### Required action
Of the material below, only the lines from the line containing "const add = (parent, name, geometry, x, y, z)" down to the line containing "[0, 0.4, 0.8, 1.2, 1.6, 1.975].forEach((y, i)" belong in the answer, written out exactly.

### Exercise data
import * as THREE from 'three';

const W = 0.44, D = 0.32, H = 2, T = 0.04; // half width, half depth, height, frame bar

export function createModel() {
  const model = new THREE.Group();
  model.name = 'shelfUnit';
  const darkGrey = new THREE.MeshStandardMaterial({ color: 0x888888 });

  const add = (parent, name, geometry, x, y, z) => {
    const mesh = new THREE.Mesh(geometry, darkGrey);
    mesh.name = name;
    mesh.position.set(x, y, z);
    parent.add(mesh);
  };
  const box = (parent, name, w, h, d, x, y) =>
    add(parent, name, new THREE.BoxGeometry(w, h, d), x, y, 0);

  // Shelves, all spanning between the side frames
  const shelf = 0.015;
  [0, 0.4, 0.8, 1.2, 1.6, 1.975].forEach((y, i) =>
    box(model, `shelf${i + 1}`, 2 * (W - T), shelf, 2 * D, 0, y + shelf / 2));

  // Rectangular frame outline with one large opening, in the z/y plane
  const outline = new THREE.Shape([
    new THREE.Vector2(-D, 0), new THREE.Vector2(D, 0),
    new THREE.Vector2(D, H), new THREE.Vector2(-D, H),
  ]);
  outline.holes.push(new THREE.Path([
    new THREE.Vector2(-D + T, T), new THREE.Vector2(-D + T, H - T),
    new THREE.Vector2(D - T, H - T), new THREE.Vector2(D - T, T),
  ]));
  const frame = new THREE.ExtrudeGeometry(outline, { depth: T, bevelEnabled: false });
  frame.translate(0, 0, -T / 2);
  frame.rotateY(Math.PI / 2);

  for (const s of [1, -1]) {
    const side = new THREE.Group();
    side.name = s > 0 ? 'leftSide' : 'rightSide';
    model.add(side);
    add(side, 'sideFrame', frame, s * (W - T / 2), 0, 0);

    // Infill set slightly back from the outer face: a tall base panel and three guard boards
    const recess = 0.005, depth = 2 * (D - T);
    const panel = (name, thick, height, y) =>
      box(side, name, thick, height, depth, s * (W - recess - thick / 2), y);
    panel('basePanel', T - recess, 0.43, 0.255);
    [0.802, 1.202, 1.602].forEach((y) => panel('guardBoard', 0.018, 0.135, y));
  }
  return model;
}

### Result
  const add = (parent, name, geometry, x, y, z) => {
    const mesh = new THREE.Mesh(geometry, darkGrey);
    mesh.name = name;
    mesh.position.set(x, y, z);
    parent.add(mesh);
  };
  const box = (parent, name, w, h, d, x, y) =>
    add(parent, name, new THREE.BoxGeometry(w, h, d), x, y, 0);

  // Shelves, all spanning between the side frames
  const shelf = 0.015;
  [0, 0.4, 0.8, 1.2, 1.6, 1.975].forEach((y, i) =>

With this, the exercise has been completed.